*The task*.
Whenever a line in the entries below contains the string "convex", copy that line.

*Records for processing*.
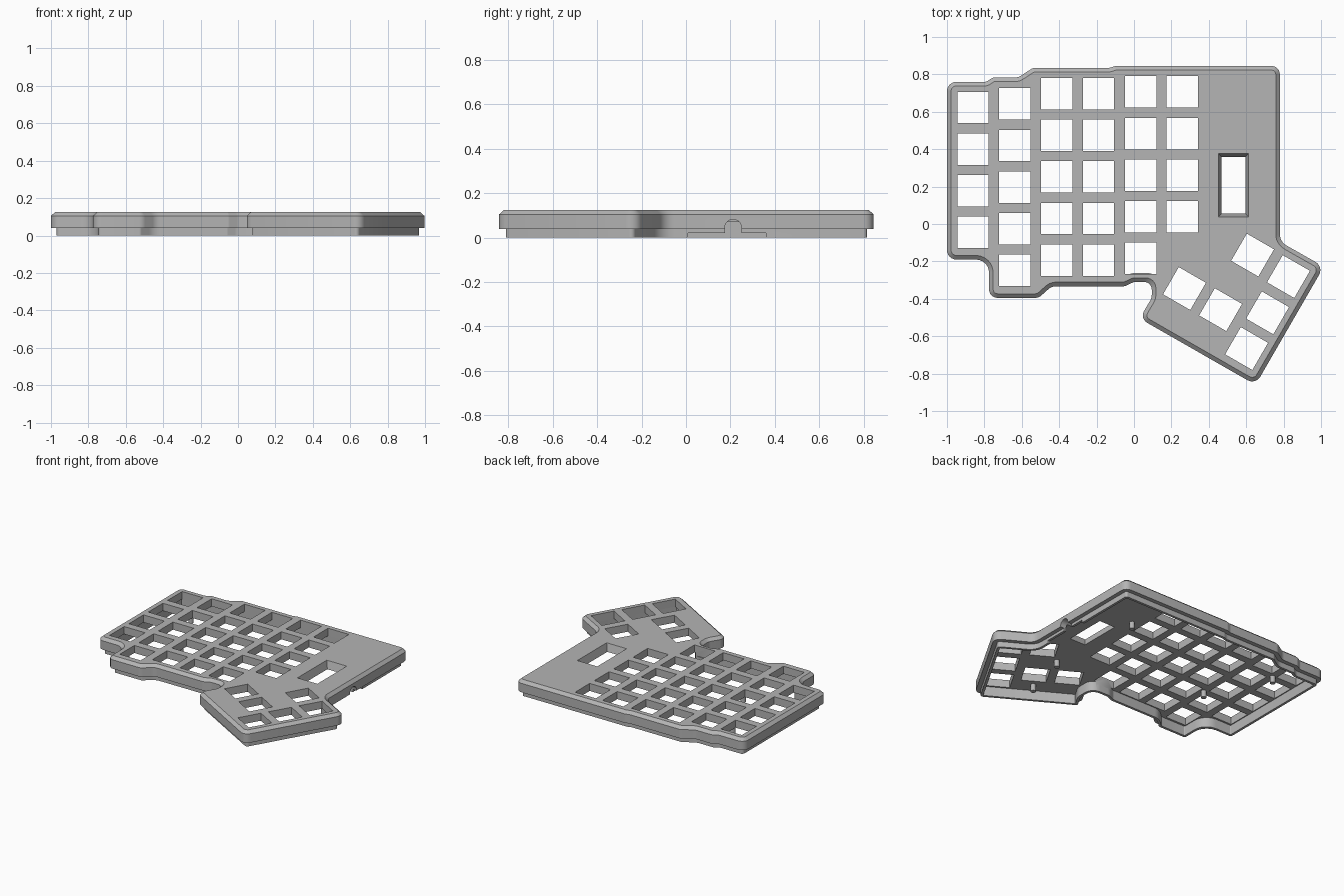
import bpy, bmesh, math
from mathutils import Vector, Matrix

cube = bpy.data.objects.get("Cube")
if cube:
    bpy.data.objects.remove(cube, do_unlink=True)

gray = bpy.data.materials.new("plain gray plastic")
gray.use_nodes = True
COLOR = (0.46, 0.46, 0.46, 1)
gray.diffuse_color = COLOR
gray.node_tree.nodes["Principled BSDF"].inputs["Base Color"].default_value = COLOR

# Case outline, clockwise from the back left: x, y, corner radius
OUTLINE = [
    (-1, .76, .05), (-.79, .76, .03), (-.755, .783, .03), (-.62, .783, .06),
    (-.54, .835, .05), (-.13, .835, .03), (-.1, .845, .03), (.78, .845, .045),
    (.78, -.095, .07), (1.015, -.228, .05), (.65, -.86, .05), (.03, -.505, .045),
    (.095, -.395, .06), (.095, -.31, .07), (0, -.31, .03), (-.05, -.333, .03),
    (-.44, -.333, .06), (-.51, -.395, .05), (-.775, -.395, .045),
    (-.775, -.19, .07), (-1, -.19, .05)]
STEPS = 6


def rounded_loop(inset):
    """Offset the outline inwards and round each corner with an arc."""
    pts = [Vector(p[:2]) for p in OUTLINE]
    n = len(pts)
    corners, turns = [], []
    for i, p in enumerate(pts):
        a = (p - pts[i - 1]).normalized()
        b = (pts[(i + 1) % n] - p).normalized()
        na, nb = Vector((a.y, -a.x)), Vector((b.y, -b.x))
        corners.append(p + (na + nb) * inset / (1 + na.dot(nb)))
        turns.append(a.x * b.y - a.y * b.x)
    loop = []
    for i, p in enumerate(corners):
        back, ahead = corners[i - 1] - p, corners[(i + 1) % n] - p
        convex = turns[i] < 0
        radius = max(OUTLINE[i][2] + (-inset if convex else inset), .006)
        half = back.angle(ahead) / 2
        reach = min(radius / math.tan(half), .48 * back.length, .48 * ahead.length)
        radius = reach * math.tan(half)
        center = p + (back.normalized() + ahead.normalized()).normalized() * radius / math.sin(half)
        start = p + back.normalized() * reach - center
        sweep = (math.pi - 2 * half) * (-1 if convex else 1)
        for k in range(STEPS + 1):
            loop.append(center + Matrix.Rotation(sweep * k / STEPS, 2) @ start)
    return loop


def make_object(name, bm):
    bmesh.ops.recalc_face_normals(bm, faces=bm.faces[:])
    mesh = bpy.data.meshes.new(name)
    bm.to_mesh(mesh)
    bm.free()
    mesh.materials.append(gray)
    ob = bpy.data.objects.new(name, mesh)
    bpy.context.collection.objects.link(ob)
    return ob


def box(bm, center, size, angle=0):
    m = Matrix.Translation(center) @ Matrix.Rotation(angle, 4, 'Z') @ Matrix.Diagonal((*size, 1))
    return bmesh.ops.create_cube(bm, size=1, matrix=m)["verts"]


def cut(target, bm):
    cutter = make_object("cutter", bm)
    cutter.hide_render = True
    mod = target.modifiers.new("cut", 'BOOLEAN')
    mod.operation, mod.solver, mod.object = 'DIFFERENCE', 'EXACT', cutter
    bpy.context.view_layer.objects.active = target
    bpy.ops.object.modifier_apply(modifier=mod.name)
    bpy.data.objects.remove(cutter, do_unlink=True)


# Hollow shell: cavity, lower lip, overhanging rim, chamfered top
PLATE = .07
bm = bmesh.new()
section = [(.048, PLATE), (.048, 0), (.03, 0), (.03, .04), (0, .04), (0, .105), (.022, .125)]
rings = [[bm.verts.new((p.x, p.y, z)) for p in rounded_loop(inset)] for inset, z in section]
for low, high in zip(rings, rings[1:]):
    for i in range(len(low)):
        bm.faces.new((low[i - 1], low[i], high[i], high[i - 1]))
bm.faces.new(rings[0])
bm.faces.new(rings[-1])
case = make_object("case_shell", bm)

# Switch openings: column x, back row y, number of rows
KEY, PITCH = .168, .2225
bm = bmesh.new()
for x, y, rows in [(-.861, .623, 4), (-.637, .642, 5), (-.412, .697, 5),
                   (-.19, .697, 5), (.035, .706, 5), (.257, .706, 4)]:
    for r in range(rows):
        box(bm, (x, y - r * PITCH, .12), (KEY, KEY, .14))
for x, y in [(.634, -.166), (.826, -.281), (.27, -.345),
             (.463, -.458), (.714, -.475), (.602, -.666)]:
    box(bm, (x, y, .12), (KEY, KEY, .14), math.radians(-30))

# Display window with sloping sides
for v in box(bm, (.5325, .207, .095), (.161, .338, .06)):
    if v.co.z < .08:
        v.co.x += math.copysign(.02, .5325 - v.co.x)
        v.co.y += math.copysign(.02, .207 - v.co.y)
        v.co.z = .06
cut(case, bm)

# Shallow step in the lip and the arched cable port
bm = bmesh.new()
box(bm, (.77, .185, 0), (.12, .35, .04))
cut(case, bm)
bm = bmesh.new()
arch = [(.175, -.01), (.25, -.01)]
arch += [(.2125 + .0375 * math.cos(t * math.pi / 10), .045 + .0375 * math.sin(t * math.pi / 10))
         for t in range(11)]
ends = [[bm.verts.new((x, y, z)) for y, z in arch] for x in (.7, .85)]
for i in range(len(arch)):
    bm.faces.new((ends[0][i - 1], ends[0][i], ends[1][i], ends[1][i - 1]))
for end in ends:
    bm.faces.new(end)
cut(case, bm)

# Screw posts under the plate
bm = bmesh.new()
for x, y in [(.476, -.225), (.39, -.57), (-.525, .09), (-.75, .53), (.42, .48)]:
    bmesh.ops.create_cone(bm, cap_ends=True, segments=20, radius1=.018, radius2=.018,
                          depth=.052, matrix=Matrix.Translation((x, y, .046)))
posts = make_object("screw_posts", bm)

for ob in (case, posts):
    bpy.ops.object.select_all(action='DESELECT')
    ob.select_set(True)
    bpy.context.view_layer.objects.active = ob
    bpy.ops.object.shade_smooth_by_angle(angle=math.radians(30))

*Solution to this problem*.
        convex = turns[i] < 0
        radius = max(OUTLINE[i][2] + (-inset if convex else inset), .006)
        sweep = (math.pi - 2 * half) * (-1 if convex else 1)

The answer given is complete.